Dataset items:
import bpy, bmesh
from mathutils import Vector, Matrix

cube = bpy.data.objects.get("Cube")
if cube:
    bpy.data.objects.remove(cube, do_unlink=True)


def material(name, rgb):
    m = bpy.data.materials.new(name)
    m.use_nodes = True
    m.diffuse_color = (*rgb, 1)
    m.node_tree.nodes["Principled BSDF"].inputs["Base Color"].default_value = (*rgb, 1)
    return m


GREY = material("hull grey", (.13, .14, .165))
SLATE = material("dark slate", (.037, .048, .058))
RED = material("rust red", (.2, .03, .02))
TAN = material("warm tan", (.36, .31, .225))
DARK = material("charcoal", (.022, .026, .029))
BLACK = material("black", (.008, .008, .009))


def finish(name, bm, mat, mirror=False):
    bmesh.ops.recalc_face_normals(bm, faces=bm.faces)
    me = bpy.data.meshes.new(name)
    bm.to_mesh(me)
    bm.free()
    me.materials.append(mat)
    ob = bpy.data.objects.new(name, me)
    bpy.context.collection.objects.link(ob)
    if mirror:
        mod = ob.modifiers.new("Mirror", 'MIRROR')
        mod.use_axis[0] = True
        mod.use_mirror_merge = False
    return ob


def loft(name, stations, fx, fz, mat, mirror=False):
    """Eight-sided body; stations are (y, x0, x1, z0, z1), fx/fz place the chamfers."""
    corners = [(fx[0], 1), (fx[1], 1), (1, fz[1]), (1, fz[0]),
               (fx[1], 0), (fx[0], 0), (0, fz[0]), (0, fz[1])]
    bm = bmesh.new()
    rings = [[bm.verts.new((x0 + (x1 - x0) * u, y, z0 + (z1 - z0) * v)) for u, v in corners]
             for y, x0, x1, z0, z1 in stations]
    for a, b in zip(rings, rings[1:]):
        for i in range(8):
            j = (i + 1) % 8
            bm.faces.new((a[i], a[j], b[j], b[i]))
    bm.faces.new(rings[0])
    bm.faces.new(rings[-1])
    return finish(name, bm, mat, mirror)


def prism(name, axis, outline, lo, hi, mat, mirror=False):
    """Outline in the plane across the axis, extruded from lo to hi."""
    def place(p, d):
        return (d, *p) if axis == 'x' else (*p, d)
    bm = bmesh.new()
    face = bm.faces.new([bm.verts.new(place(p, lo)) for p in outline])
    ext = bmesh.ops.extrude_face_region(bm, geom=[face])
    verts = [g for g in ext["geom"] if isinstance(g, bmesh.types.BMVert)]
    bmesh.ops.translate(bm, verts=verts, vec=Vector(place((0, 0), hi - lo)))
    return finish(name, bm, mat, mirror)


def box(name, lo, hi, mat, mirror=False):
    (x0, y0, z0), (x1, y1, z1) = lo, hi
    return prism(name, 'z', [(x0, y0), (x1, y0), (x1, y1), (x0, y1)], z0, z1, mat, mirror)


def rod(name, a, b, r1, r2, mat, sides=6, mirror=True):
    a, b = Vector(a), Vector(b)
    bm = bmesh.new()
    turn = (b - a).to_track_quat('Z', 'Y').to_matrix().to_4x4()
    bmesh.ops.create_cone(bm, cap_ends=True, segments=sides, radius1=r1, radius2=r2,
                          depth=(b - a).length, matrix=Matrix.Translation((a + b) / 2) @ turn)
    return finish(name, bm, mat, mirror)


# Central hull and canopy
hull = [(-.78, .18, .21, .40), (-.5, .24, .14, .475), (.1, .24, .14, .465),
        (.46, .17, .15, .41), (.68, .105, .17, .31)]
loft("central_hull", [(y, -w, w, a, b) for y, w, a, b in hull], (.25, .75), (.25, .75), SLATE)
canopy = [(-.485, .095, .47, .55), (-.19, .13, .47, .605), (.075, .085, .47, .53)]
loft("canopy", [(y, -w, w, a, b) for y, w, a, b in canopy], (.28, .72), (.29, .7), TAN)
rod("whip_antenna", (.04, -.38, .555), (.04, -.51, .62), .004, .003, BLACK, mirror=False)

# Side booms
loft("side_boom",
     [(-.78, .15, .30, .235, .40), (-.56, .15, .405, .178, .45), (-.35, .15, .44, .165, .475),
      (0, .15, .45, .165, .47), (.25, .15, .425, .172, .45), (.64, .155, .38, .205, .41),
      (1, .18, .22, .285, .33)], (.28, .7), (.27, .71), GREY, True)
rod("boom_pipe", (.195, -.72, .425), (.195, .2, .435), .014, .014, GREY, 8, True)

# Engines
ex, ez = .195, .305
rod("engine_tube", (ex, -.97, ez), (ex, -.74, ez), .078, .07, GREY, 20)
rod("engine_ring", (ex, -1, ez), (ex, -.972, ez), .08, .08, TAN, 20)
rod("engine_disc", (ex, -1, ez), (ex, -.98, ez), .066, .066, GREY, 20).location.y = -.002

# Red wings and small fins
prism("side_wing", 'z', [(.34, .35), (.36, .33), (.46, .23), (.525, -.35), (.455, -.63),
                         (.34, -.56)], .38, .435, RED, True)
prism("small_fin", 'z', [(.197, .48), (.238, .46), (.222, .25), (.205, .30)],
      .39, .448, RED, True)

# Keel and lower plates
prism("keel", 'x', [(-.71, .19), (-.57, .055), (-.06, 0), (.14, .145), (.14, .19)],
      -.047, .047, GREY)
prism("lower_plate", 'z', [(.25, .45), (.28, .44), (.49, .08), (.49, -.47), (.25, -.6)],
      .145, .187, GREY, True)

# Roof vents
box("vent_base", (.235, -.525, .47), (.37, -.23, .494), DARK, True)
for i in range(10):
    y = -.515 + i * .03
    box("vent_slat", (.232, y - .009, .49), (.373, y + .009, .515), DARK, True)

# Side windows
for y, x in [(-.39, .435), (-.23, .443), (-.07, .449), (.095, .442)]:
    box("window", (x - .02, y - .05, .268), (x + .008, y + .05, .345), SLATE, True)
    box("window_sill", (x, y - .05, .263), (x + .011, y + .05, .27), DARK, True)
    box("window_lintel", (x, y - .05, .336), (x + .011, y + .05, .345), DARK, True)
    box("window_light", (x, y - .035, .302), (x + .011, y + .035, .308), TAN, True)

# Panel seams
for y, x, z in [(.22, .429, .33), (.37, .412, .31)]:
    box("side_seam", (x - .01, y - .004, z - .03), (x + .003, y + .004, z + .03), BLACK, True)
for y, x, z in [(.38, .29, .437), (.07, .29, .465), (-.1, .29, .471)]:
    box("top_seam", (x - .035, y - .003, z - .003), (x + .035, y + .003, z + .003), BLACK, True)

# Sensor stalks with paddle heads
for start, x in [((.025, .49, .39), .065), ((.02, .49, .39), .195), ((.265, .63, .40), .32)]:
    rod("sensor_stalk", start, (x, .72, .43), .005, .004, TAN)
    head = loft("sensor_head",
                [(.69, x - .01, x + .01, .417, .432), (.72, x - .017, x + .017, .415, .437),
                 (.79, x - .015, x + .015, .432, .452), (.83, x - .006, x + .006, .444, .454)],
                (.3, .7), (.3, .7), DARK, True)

EXERCISE OBJECTIVE: Would you repeat all of the data above, word for word?

PROBLEM SOLUTION:
import bpy, bmesh
from mathutils import Vector, Matrix

cube = bpy.data.objects.get("Cube")
if cube:
    bpy.data.objects.remove(cube, do_unlink=True)


def material(name, rgb):
    m = bpy.data.materials.new(name)
    m.use_nodes = True
    m.diffuse_color = (*rgb, 1)
    m.node_tree.nodes["Principled BSDF"].inputs["Base Color"].default_value = (*rgb, 1)
    return m


GREY = material("hull grey", (.13, .14, .165))
SLATE = material("dark slate", (.037, .048, .058))
RED = material("rust red", (.2, .03, .02))
TAN = material("warm tan", (.36, .31, .225))
DARK = material("charcoal", (.022, .026, .029))
BLACK = material("black", (.008, .008, .009))


def finish(name, bm, mat, mirror=False):
    bmesh.ops.recalc_face_normals(bm, faces=bm.faces)
    me = bpy.data.meshes.new(name)
    bm.to_mesh(me)
    bm.free()
    me.materials.append(mat)
    ob = bpy.data.objects.new(name, me)
    bpy.context.collection.objects.link(ob)
    if mirror:
        mod = ob.modifiers.new("Mirror", 'MIRROR')
        mod.use_axis[0] = True
        mod.use_mirror_merge = False
    return ob


def loft(name, stations, fx, fz, mat, mirror=False):
    """Eight-sided body; stations are (y, x0, x1, z0, z1), fx/fz place the chamfers."""
    corners = [(fx[0], 1), (fx[1], 1), (1, fz[1]), (1, fz[0]),
               (fx[1], 0), (fx[0], 0), (0, fz[0]), (0, fz[1])]
    bm = bmesh.new()
    rings = [[bm.verts.new((x0 + (x1 - x0) * u, y, z0 + (z1 - z0) * v)) for u, v in corners]
             for y, x0, x1, z0, z1 in stations]
    for a, b in zip(rings, rings[1:]):
        for i in range(8):
            j = (i + 1) % 8
            bm.faces.new((a[i], a[j], b[j], b[i]))
    bm.faces.new(rings[0])
    bm.faces.new(rings[-1])
    return finish(name, bm, mat, mirror)


def prism(name, axis, outline, lo, hi, mat, mirror=False):
    """Outline in the plane across the axis, extruded from lo to hi."""
    def place(p, d):
        return (d, *p) if axis == 'x' else (*p, d)
    bm = bmesh.new()
    face = bm.faces.new([bm.verts.new(place(p, lo)) for p in outline])
    ext = bmesh.ops.extrude_face_region(bm, geom=[face])
    verts = [g for g in ext["geom"] if isinstance(g, bmesh.types.BMVert)]
    bmesh.ops.translate(bm, verts=verts, vec=Vector(place((0, 0), hi - lo)))
    return finish(name, bm, mat, mirror)


def box(name, lo, hi, mat, mirror=False):
    (x0, y0, z0), (x1, y1, z1) = lo, hi
    return prism(name, 'z', [(x0, y0), (x1, y0), (x1, y1), (x0, y1)], z0, z1, mat, mirror)


def rod(name, a, b, r1, r2, mat, sides=6, mirror=True):
    a, b = Vector(a), Vector(b)
    bm = bmesh.new()
    turn = (b - a).to_track_quat('Z', 'Y').to_matrix().to_4x4()
    bmesh.ops.create_cone(bm, cap_ends=True, segments=sides, radius1=r1, radius2=r2,
                          depth=(b - a).length, matrix=Matrix.Translation((a + b) / 2) @ turn)
    return finish(name, bm, mat, mirror)


# Central hull and canopy
hull = [(-.78, .18, .21, .40), (-.5, .24, .14, .475), (.1, .24, .14, .465),
        (.46, .17, .15, .41), (.68, .105, .17, .31)]
loft("central_hull", [(y, -w, w, a, b) for y, w, a, b in hull], (.25, .75), (.25, .75), SLATE)
canopy = [(-.485, .095, .47, .55), (-.19, .13, .47, .605), (.075, .085, .47, .53)]
loft("canopy", [(y, -w, w, a, b) for y, w, a, b in canopy], (.28, .72), (.29, .7), TAN)
rod("whip_antenna", (.04, -.38, .555), (.04, -.51, .62), .004, .003, BLACK, mirror=False)

# Side booms
loft("side_boom",
     [(-.78, .15, .30, .235, .40), (-.56, .15, .405, .178, .45), (-.35, .15, .44, .165, .475),
      (0, .15, .45, .165, .47), (.25, .15, .425, .172, .45), (.64, .155, .38, .205, .41),
      (1, .18, .22, .285, .33)], (.28, .7), (.27, .71), GREY, True)
rod("boom_pipe", (.195, -.72, .425), (.195, .2, .435), .014, .014, GREY, 8, True)

# Engines
ex, ez = .195, .305
rod("engine_tube", (ex, -.97, ez), (ex, -.74, ez), .078, .07, GREY, 20)
rod("engine_ring", (ex, -1, ez), (ex, -.972, ez), .08, .08, TAN, 20)
rod("engine_disc", (ex, -1, ez), (ex, -.98, ez), .066, .066, GREY, 20).location.y = -.002

# Red wings and small fins
prism("side_wing", 'z', [(.34, .35), (.36, .33), (.46, .23), (.525, -.35), (.455, -.63),
                         (.34, -.56)], .38, .435, RED, True)
prism("small_fin", 'z', [(.197, .48), (.238, .46), (.222, .25), (.205, .30)],
      .39, .448, RED, True)

# Keel and lower plates
prism("keel", 'x', [(-.71, .19), (-.57, .055), (-.06, 0), (.14, .145), (.14, .19)],
      -.047, .047, GREY)
prism("lower_plate", 'z', [(.25, .45), (.28, .44), (.49, .08), (.49, -.47), (.25, -.6)],
      .145, .187, GREY, True)

# Roof vents
box("vent_base", (.235, -.525, .47), (.37, -.23, .494), DARK, True)
for i in range(10):
    y = -.515 + i * .03
    box("vent_slat", (.232, y - .009, .49), (.373, y + .009, .515), DARK, True)

# Side windows
for y, x in [(-.39, .435), (-.23, .443), (-.07, .449), (.095, .442)]:
    box("window", (x - .02, y - .05, .268), (x + .008, y + .05, .345), SLATE, True)
    box("window_sill", (x, y - .05, .263), (x + .011, y + .05, .27), DARK, True)
    box("window_lintel", (x, y - .05, .336), (x + .011, y + .05, .345), DARK, True)
    box("window_light", (x, y - .035, .302), (x + .011, y + .035, .308), TAN, True)

# Panel seams
for y, x, z in [(.22, .429, .33), (.37, .412, .31)]:
    box("side_seam", (x - .01, y - .004, z - .03), (x + .003, y + .004, z + .03), BLACK, True)
for y, x, z in [(.38, .29, .437), (.07, .29, .465), (-.1, .29, .471)]:
    box("top_seam", (x - .035, y - .003, z - .003), (x + .035, y + .003, z + .003), BLACK, True)

# Sensor stalks with paddle heads
for start, x in [((.025, .49, .39), .065), ((.02, .49, .39), .195), ((.265, .63, .40), .32)]:
    rod("sensor_stalk", start, (x, .72, .43), .005, .004, TAN)
    head = loft("sensor_head",
                [(.69, x - .01, x + .01, .417, .432), (.72, x - .017, x + .017, .415, .437),
                 (.79, x - .015, x + .015, .432, .452), (.83, x - .006, x + .006, .444, .454)],
                (.3, .7), (.3, .7), DARK, True)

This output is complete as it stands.